One of the worst parts about my nightmares in that the feelings stick with me when I wake up, sometimes for hours. Particularly bad dreams can leave me feeling crappy for the whole day. People tend to give me weird looks when they ask me what's wrong and I reply with, "I had a bad dream last night"...
Even though the bad dreams are terrible to experience, sometimes I appreciate the experience it gives me. It's like watching a sad movie. Even though the main character that you were totally attached to dies, you didn't hate the movie and wish you never watched it. Same with bad dreams.
It's cool to look back on my dreams and remember them so clearly. The stories I come up with when I'm dreaming can be pretty funny when I look back on them. And the reality of it makes the good dreams absolutely beautiful. The weird thing is like I don't know if I would give up dreaming if I had the choice.
I've never met anyone who as vivid and memorable dreams as I have. It makes me feel a little bit special, I guess.
Do my dreams have absolutely anything to do with these sandwich cookies? No.

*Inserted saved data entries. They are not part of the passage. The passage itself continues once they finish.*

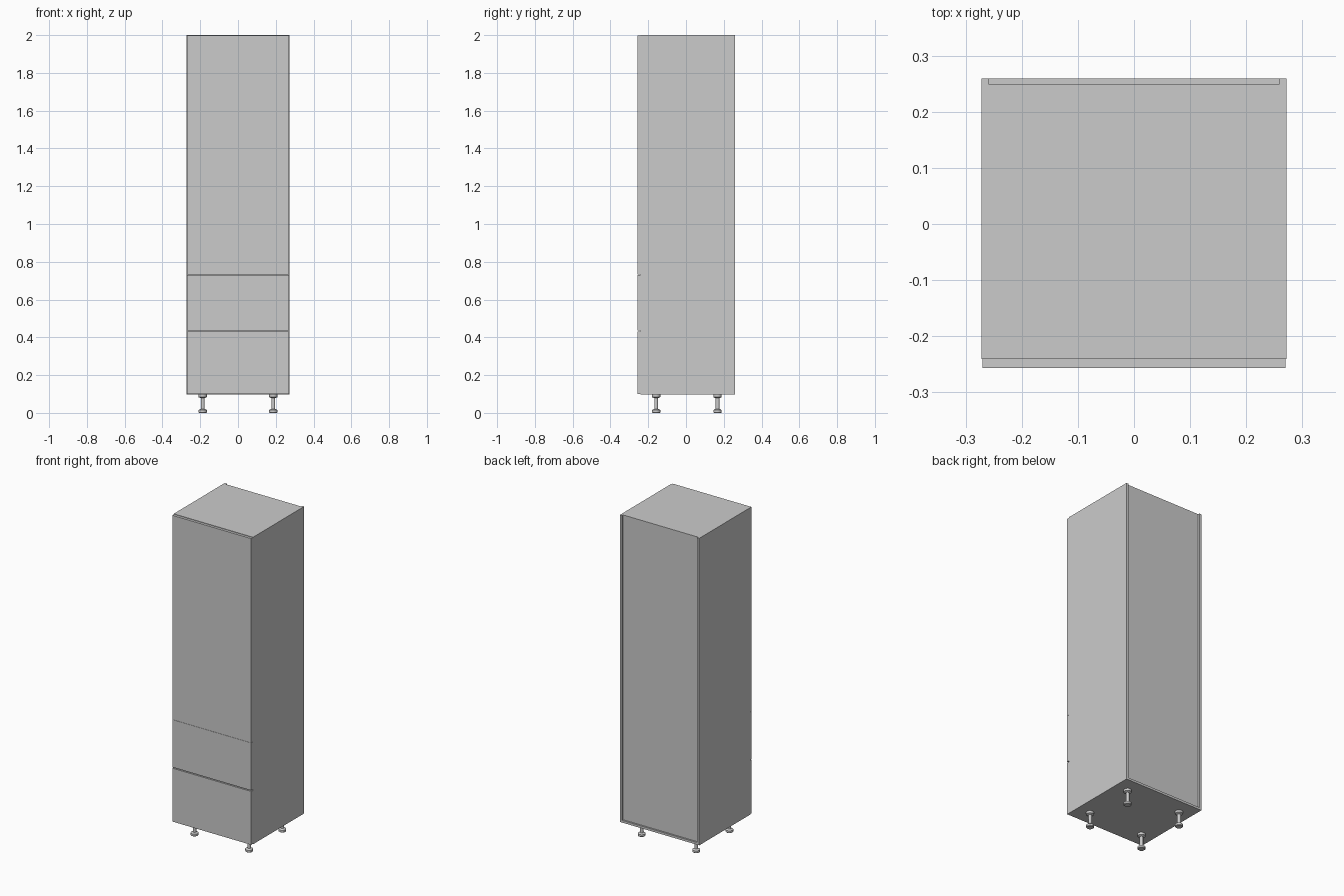
import bpy, bmesh, math

if "Cube" in bpy.data.objects:
    bpy.data.objects.remove(bpy.data.objects["Cube"])

def box(name, x0, x1, y0, y1, z0, z1):
    bm = bmesh.new()
    bmesh.ops.create_cube(bm, size=1)
    for v in bm.verts:
        v.co.x = x1 if v.co.x > 0 else x0
        v.co.y = y1 if v.co.y > 0 else y0
        v.co.z = z1 if v.co.z > 0 else z0
    me = bpy.data.meshes.new(name)
    bm.to_mesh(me)
    bm.free()
    ob = bpy.data.objects.new(name, me)
    bpy.context.collection.objects.link(ob)
    return ob

def lathe(name, profile, x, y, n=24):
    bm = bmesh.new()
    rings = [[bm.verts.new((r * math.cos(2 * math.pi * i / n),
                            r * math.sin(2 * math.pi * i / n), z))
              for i in range(n)] for r, z in profile]
    for a, b in zip(rings, rings[1:]):
        for i in range(n):
            j = (i + 1) % n
            bm.faces.new((a[i], a[j], b[j], b[i]))
    bm.faces.new(rings[0][::-1])
    bm.faces.new(rings[-1])
    me = bpy.data.meshes.new(name)
    bm.to_mesh(me)
    bm.free()
    ob = bpy.data.objects.new(name, me)
    ob.location = (x, y, 0)
    bpy.context.collection.objects.link(ob)
    bpy.ops.object.select_all(action='DESELECT')
    ob.select_set(True)
    bpy.context.view_layer.objects.active = ob
    bpy.ops.object.shade_smooth_by_angle(angle=math.radians(35))

W, T = 0.272, 0.014            # half width, board thickness
FRONT, BACK = -0.241, 0.259    # carcass depth range
Z0, Z1 = 0.097, 2.0            # carcass height range
IN = W - T
PANEL = 0.249                  # rear face of the recessed back panel

# carcass boards
box("left_side", -W, -IN, FRONT, BACK, Z0, Z1)
box("right_side", IN, W, FRONT, BACK, Z0, Z1)
box("bottom_board", -IN, IN, FRONT, BACK, Z0, Z0 + T)
box("top_board", -IN, IN, FRONT, PANEL - 0.004, Z1 - T, Z1)
box("back_panel", -IN, IN, PANEL - 0.004, PANEL, Z0 + T, Z1)

# inner shelves behind the front seams
for name, z in (("lower_shelf", 0.433), ("upper_shelf", 0.731)):
    box(name, -IN, IN, FRONT, PANEL - 0.004, z - T / 2, z + T / 2)

# drawer fronts and tall door
for name, z0, z1 in (("lower_drawer_front", 0.099, 0.430),
                     ("upper_drawer_front", 0.436, 0.7305),
                     ("tall_door", 0.7315, 1.997)):
    box(name, -0.270, 0.270, -0.257, FRONT, z0, z1)

# adjustable feet: foot pad, stem, mounting collar
foot = [(0.019, 0), (0.022, 0.003), (0.022, 0.015), (0.016, 0.019),
        (0.010, 0.021), (0.010, 0.078), (0.015, 0.080), (0.022, 0.083),
        (0.022, Z0)]
for side, x in (("left", -0.187), ("right", 0.187)):
    for end, y in (("front", -0.158), ("back", 0.167)):
        lathe(f"{end}_{side}_foot", foot, x, y)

Do I think I am terribly interesting and you are dying to read more about my little quirks? Occasionally.
And that's why this post is about my weird dreams.
Chocolate Brown Butter and Pecan Sandwich Cookies
Recipe from Dahlia Bakery Cookbook
Brown Butter Pecan Filling
6 tablespoons (85 grams) unsalted butter
1 cup toasted pecans, chopped
3/4 cup powdered (icing) sugar
1 1/2 teaspoon pure vanilla extract
1/2 teaspoon salt
Chocolate Pecan Cookies3/4 cup plus 1 tablespoon all-purpose flour
1/4 cup plus 2 tablespoons unsweetened cocoa powder
1/4 teaspoon baking soda
1/2 cup plus 1 tablespoon (118 grams) unsalted butter, at room temperature
3/4 cup plus 2 tablespoons sugar
1 organic free-range egg
1/4 cup toasted pecans, chopped
1 teaspoon pure vanilla extract
1/4 teaspoon salt
Preheat the oven to 350 degrees. Place the 1 1/4 cup of pecans on a baking sheet and spread them out evenly. Bake for 6 to 8 minutes, until they are slightly darker and fragrant. Let them cool on a baking sheet completely before chopping them. Turn off the oven.
For the brown butter filling, place the butter in a small saucepan. Melt the butter over medium heat. The butter will bubble and foam for a few minutes and darken quickly. Brown solids will sink to the bottom and the liquid will turn a golden brown. Once this happens, immediately remove from the heat and pour the browned butter into a small bowl.
In a food processor, combine the brown butter, powdered sugar, pecans, vanilla extract, and salt. Pulse until a thick paste forms, scraping down the sides of the bowl. Remove the filling from the food processor, cover, and chill while you make the cookies.
To make the cookies, sift the four, cocoa powder, and baking soda into bowl. Set aside.
In a stand mixer or with a hand mixer, beat the butter and sugar on medium-high speed until creamy and pale. Scrape down the sides of the bowl. Add the egg and beat on medium-low speed to incorporate. Scrape down the sides of the bowl again and add the pecans, vanilla extract, and salt.
Add the dry ingredients in 3 to 4 additions and mix until everything just comes together. Do not overmix the dough.
Chill the dough for at least 1 hour.
Preheat the oven to 375 degrees. Portion the dough using a 1/3-ounce ice cream scoop. I don't have one of those, so I used my digital scale to make the cookies 0.33 ounces or about 2 teaspoons worth. They are supposed to be quite small. Shape the dough into balls and flatten them. Bake for 7 minutes and remove from the oven. Let them cool on the baking sheet for about 10 minutes before transferring them to a wire rack.
Bring the filling out of the fridge. Make sure the cookies are completely cooled before assembling them. Using the same scoop (or same weight/teaspoon measurements), scoop the filling and roll into a ball. Flatten the ball in your hands and place it on the underside of a cookie. Place another cookie on top and gently press together.
Store in an airtight container. Enjoy!